The Leading for Liberation Fellowship is a two-year experience where teams of Detroit-based classroom teachers will work on moving beyond equity toward creating liberatory spaces in their classrooms, schools, and communities.
About the Fellowship
Detroit is a vibrant city whose strength lies in its rich history and cultural diversity. Educational opportunities for Detroit’s young people should build on those strengths and prepare them for the better world they imagine. But to move beyond the current reality, there is critical imaginative work required of educators and leaders.
That’s where the Leading for Liberation Fellowship comes in. Leading Educators is supporting the Detroit Children’s Fund and Teach 313 to launch a new two-year program for educators educators to diagnose the root causes of inequity in Detroit and design and lead for liberation.
Educators have power, both individually and collectively, as leaders in their classrooms and schools. This Fellowship centers the influence and power of each educator as an agent of change to recast classroom spaces as equitable learning environments where all students thrive and experience joy and belonging.
The Leading for Liberation Fellowship is a two-year experience for teams of Detroit educators. They will work towards making classrooms and schools liberatory spaces by leading critical conversations; advocating for what students need; restoring, repairing, and building inclusive communities; and facilitating learning that centers student ownership and criticality.

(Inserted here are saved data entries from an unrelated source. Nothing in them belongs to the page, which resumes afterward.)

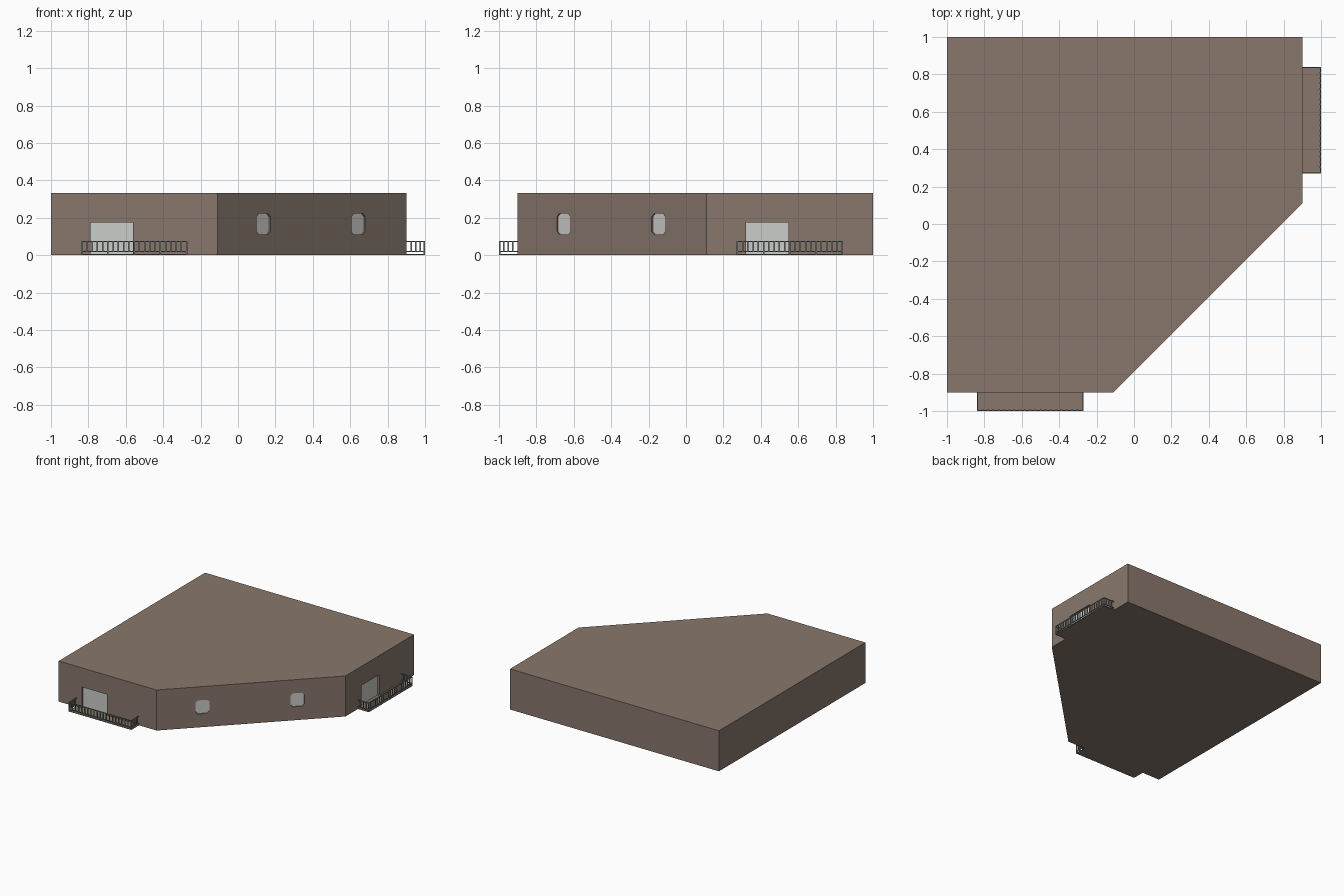
import bpy, bmesh, math
from mathutils import Vector, Matrix

if "Cube" in bpy.data.objects:
    bpy.data.objects.remove(bpy.data.objects["Cube"])


def material(name, r, g, b):
    m = bpy.data.materials.new(name)
    m.diffuse_color = (r, g, b, 1)
    m.use_nodes = True
    m.node_tree.nodes["Principled BSDF"].inputs["Base Color"].default_value = m.diffuse_color
    return m


BROWN = material("brown_wall", 0.25, 0.187, 0.151)
PALE = material("pale_panel", 0.60, 0.61, 0.59)
GREY = material("grey_metal", 0.20, 0.225, 0.225)


def finish(name, bm, mat, matrix=Matrix()):
    bmesh.ops.recalc_face_normals(bm, faces=bm.faces[:])
    me = bpy.data.meshes.new(name)
    bm.to_mesh(me)
    bm.free()
    me.materials.append(mat)
    ob = bpy.data.objects.new(name, me)
    ob.matrix_world = matrix
    bpy.context.collection.objects.link(ob)
    return ob


def prism(bm, points, direction):
    face = bm.faces.new([bm.verts.new(p) for p in points])
    new = bmesh.ops.extrude_face_region(bm, geom=[face])["geom"]
    verts = [v for v in new if isinstance(v, bmesh.types.BMVert)]
    bmesh.ops.translate(bm, verts=verts, vec=Vector(direction))


def box(bm, x0, x1, y0, y1, z0, z1):
    prism(bm, [(x0, y0, z0), (x1, y0, z0), (x1, y1, z0), (x0, y1, z0)], (0, 0, z1 - z0))


def wall_frame(x, y, degrees):
    # local x runs along the wall, local -y points outward
    return Matrix.Translation((x, y, 0)) @ Matrix.Rotation(math.radians(degrees), 4, 'Z')


# main five-sided block
bm = bmesh.new()
prism(bm, [(-1, 1, 0), (-1, -.9, 0), (-.11, -.9, 0), (.9, .11, 0), (.9, 1, 0)], (0, 0, .333))
body = finish("building_block", bm, BROWN)


def opening(name, frame, u, w, z0, z1, chamfer, depth):
    """Recess in the wall with a pale panel at its back."""
    a, b, c = u - w / 2, u + w / 2, chamfer
    if c:
        outline = [(a + c, z0), (b - c, z0), (b, z0 + c), (b, z1 - c),
                   (b - c, z1), (a + c, z1), (a, z1 - c), (a, z0 + c)]
    else:
        outline = [(a, z0), (b, z0), (b, z1), (a, z1)]
    bm = bmesh.new()
    prism(bm, [(x, -.05, z) for x, z in outline], (0, .05 + depth, 0))
    cutter = finish(name + "_cutter", bm, BROWN, frame)
    cutter.hide_render = True
    cutter.hide_viewport = True
    mod = body.modifiers.new(name, 'BOOLEAN')
    mod.operation = 'DIFFERENCE'
    mod.solver = 'EXACT'
    mod.object = cutter
    bm = bmesh.new()
    prism(bm, [(x, depth - .003, z) for x, z in outline], (0, .005, 0))
    finish(name + "_panel", bm, PALE, frame)


# windows on the diagonal wall
for i, x in enumerate((.136, .643)):
    opening(f"window_{i}", wall_frame(x, x - .79, 45), 0, .104, .11, .222, .018, .012)


def balcony(name, frame):
    half, out = .285, -.1
    bm = bmesh.new()
    box(bm, -half, half, out, 0, 0, .006)
    finish(name + "_slab", bm, BROWN, frame)

    bm = bmesh.new()
    t = .006
    # top and bottom rails on three sides
    for z0, z1 in ((.070, .076), (.016, .022)):
        box(bm, -half, half, out, out + t, z0, z1)
        for x in (-half, half - t):
            box(bm, x, x + t, out + t, 0, z0, z1)
    # balusters, with every fifth one standing on the slab
    n = 20
    for i in range(n + 1):
        x = -half + .004 + (2 * half - .008) * i / n
        box(bm, x - .004, x + .004, out + .001, out + .007, .005 if i % 5 == 0 else .02, .072)
    for x in (-half + .003, half - .003):
        for i in range(1, 4):
            y = out + .1 * i / 4
            box(bm, x - .003, x + .003, y - .004, y + .004, .02, .072)
    finish(name + "_railing", bm, GREY, frame)


# doors and balconies on the front and right walls
for side, x, y, angle in (("front", -.555, -.9, 0), ("right", .9, .555, 90)):
    frame = wall_frame(x, y, angle)
    opening(side + "_door", frame, -.12, .228, .004, .175, 0, .02)
    balcony(side + "_balcony", frame)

Leading Educators will design and facilitate professional learning content for fellows in collaboration with Teach 313 and the Detroit Children’s Fund. The fellowship is designed to be Detroit-specific focused on anti-racism, inclusivity, and liberation.
Teachers will examine all of the ecosystems within which they exist – Detroit, their neighborhoods, their school communities. To do this they will use the National Equity Project’s lenses of oppression. This in-depth examination, alongside their own personal introspective journey, will help them build their knowledge, empathy and skills to speak to these fundamental causes, while also helping their students and others understand and make meaning of them.
Teachers will have the comprehensive perspective and understanding they need in order to strategically and thoughtfully lead themselves, their students, and others towards liberatory experiences and spaces. Using abolitionist educator theories and concepts to frame their leadership (e.g. We Want to Do More Than Survive, Bettina Love), teachers will make connections and learn from community leaders and activists; analyze and identify oppressive structures; and collectively build “homeplaces,” where students and communities can thrive.
The fellowship will end with a culminating project using Robin E. Kelley’s Freedom Dreams: The Black Radical Imagination as a mentor text, which speaks to the oppressed person’s creativity as the colonizer’s last stronghold of control. Teachers use their learning to identify an equity issue and reimagine liberatory outcomes for their students and communities, alongside them.
Use the button below to access the live application at the Teach 313 website.
While you’re here, check out these highlights about racial equity work at Leading Educators.